Current Housing Demand: Discussion (Resumed)

1:30 pm

Mr. Pat Doyle:

I echo what Ms McKillion stated. It is also not suitable for specialist housing associations such as the Peter McVerry Trust which works with the more lower threshold groupings. One cannot apply to build 20 units in one location for very difficult and challenging people. One needs a pepperpot approach with scattered housing, for which acquisitions are perfect.

To answer Deputy Kitt's question on youth homelessness, this will always be an issue so long as large amounts of alcohol are consumed in homes. So long as alcohol is readily available from off-licences there will be family violence and break up and generally young people walk in response to this.
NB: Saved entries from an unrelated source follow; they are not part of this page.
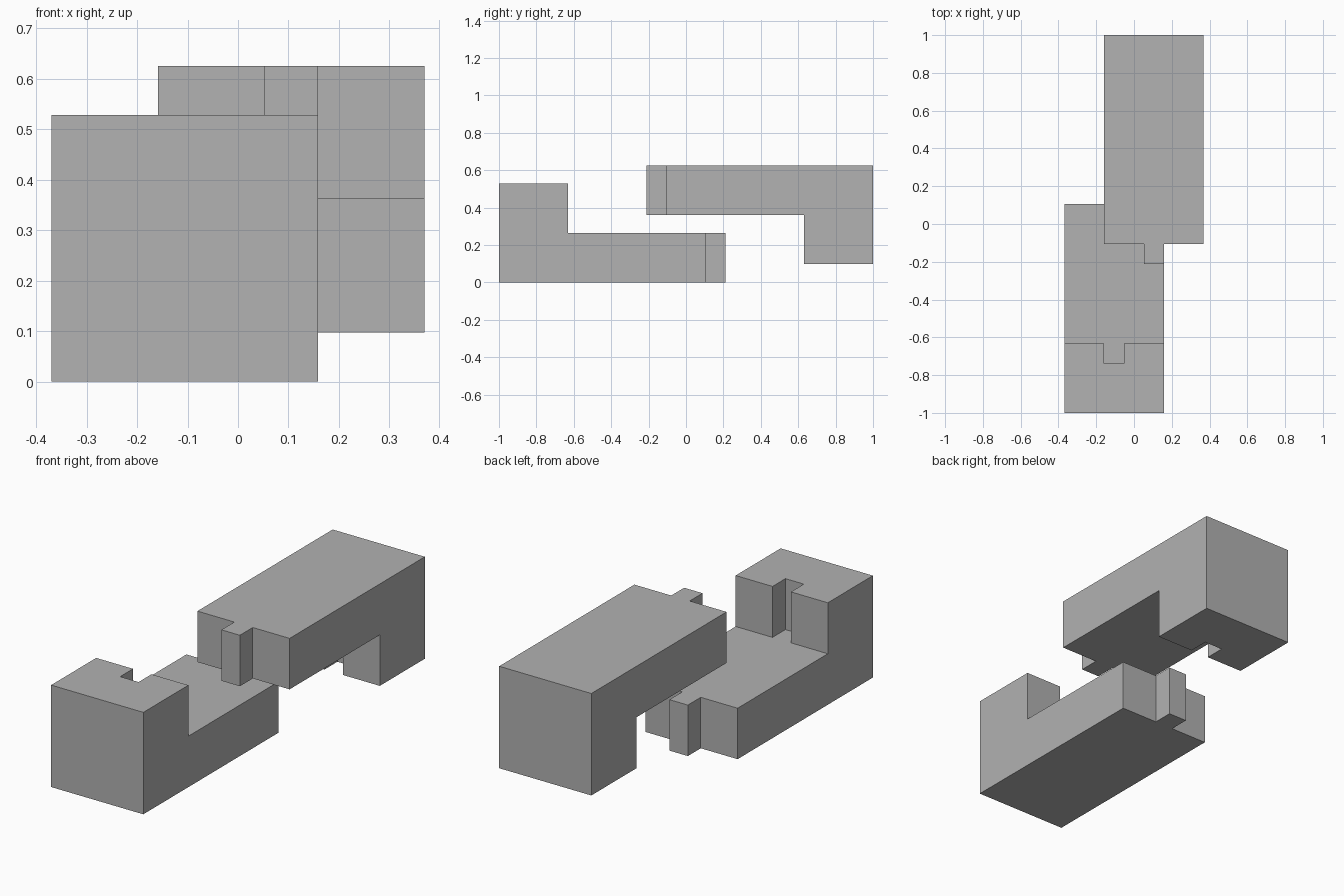
import bpy, bmesh, math

cube = bpy.data.objects.get("Cube")
if cube:
    bpy.data.objects.remove(cube)

grey = bpy.data.materials.new("plain grey")
grey.use_nodes = True
grey.diffuse_color = (0.445, 0.445, 0.445, 1)
grey.node_tree.nodes["Principled BSDF"].inputs["Base Color"].default_value = grey.diffuse_color

U = 0.1055            # tenon size; every other size follows from it
HALF = 2.5 * U        # half width of a beam
STEP = 2.5 * U        # height of one step
BACK, HEAD, END = -1.0, -0.632, U   # outer end, head shoulder, shelf end
TOTAL = 0.625


def hooked_beam_mesh():
    """Plan outline of the head and shelf, raised in two steps."""
    bm = bmesh.new()
    t = U / 2

    def row(y, *xs):
        return [bm.verts.new((x, y, 0)) for x in xs]

    back = row(BACK, -HALF, HALF)
    shoulder = row(HEAD, HALF, t, -t, -HALF)
    notch = row(HEAD - U, t, -t)
    end = row(END, HALF, t, -t, -HALF)
    tenon = row(END + U, t, -t)
    seam = shoulder[:2] + notch + shoulder[2:]
    head = bm.faces.new(back + seam)
    shelf = bm.faces.new(seam[::-1] + end[:2] + tenon + end[2:])

    def raise_faces(faces):
        new = bmesh.ops.extrude_face_region(bm, geom=faces)["geom"]
        verts = [g for g in new if isinstance(g, bmesh.types.BMVert)]
        bmesh.ops.translate(bm, verts=verts, vec=(0, 0, STEP))
        return [g for g in new if isinstance(g, bmesh.types.BMFace)]

    tops = raise_faces([head, shelf])
    raise_faces([min(tops, key=lambda f: f.calc_center_median().y)])

    bmesh.ops.recalc_face_normals(bm, faces=bm.faces)
    bmesh.ops.dissolve_limit(bm, angle_limit=0.01, verts=bm.verts, edges=bm.edges)
    mesh = bpy.data.meshes.new("hooked_beam")
    bm.to_mesh(mesh)
    bm.free()
    mesh.materials.append(grey)
    return mesh


mesh = hooked_beam_mesh()

# Two identical joint halves, the upper one turned over
for name, x, z, turn in (("lower_beam", -U, 0, 0), ("upper_beam", U, TOTAL, math.pi)):
    beam = bpy.data.objects.new(name, mesh)
    beam.location = (x, 0, z)
    beam.rotation_euler.x = turn
    bpy.context.collection.objects.link(beam)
There is also the issue of parents prematurely dying because of alcohol and drug misuse and children walk away.

In the past week we picked up two teenagers aged 19 and 17. Their parents had died prematurely and the younger child was in the care of the older child, whom we still consider a child but whom the State considers an adult. Their landlord increased the rent and they walked. We were asked to pick them up between Gardiner Street and Dorset Street. We did so and they have been housed. We also picked up two brothers, aged 20 and 17, at a railway station on the south side. We received a call from Irish Rail to state they were sleeping in the railway station. They had never been in homeless services but their mother fled from domestic violence and while the mother and young daughters were taken into a refuge, the two boys were not. It was considered to be a child protection issue to have them in a refuge with younger children. They were left to sleep in the railway station and we picked them up.

We will always have a problem with youth homelessness and the issue is how we respond to it and the services we put in place. We could support the two boys in an apartment setting where we visit them. They do not need to come into homeless services, or to be introduced to drugs and criminality in the city centre. We could house them in an apartment and visit them daily if we had access to apartments. The difference between now and two years ago is that back then we would have put them into private rented accommodation, paid a deposit upfront and then seen what we could get back from the Department of Social Protection later, but now we compete with 22 other people for the same private rented accommodation. This is why we need a return to acquisitions.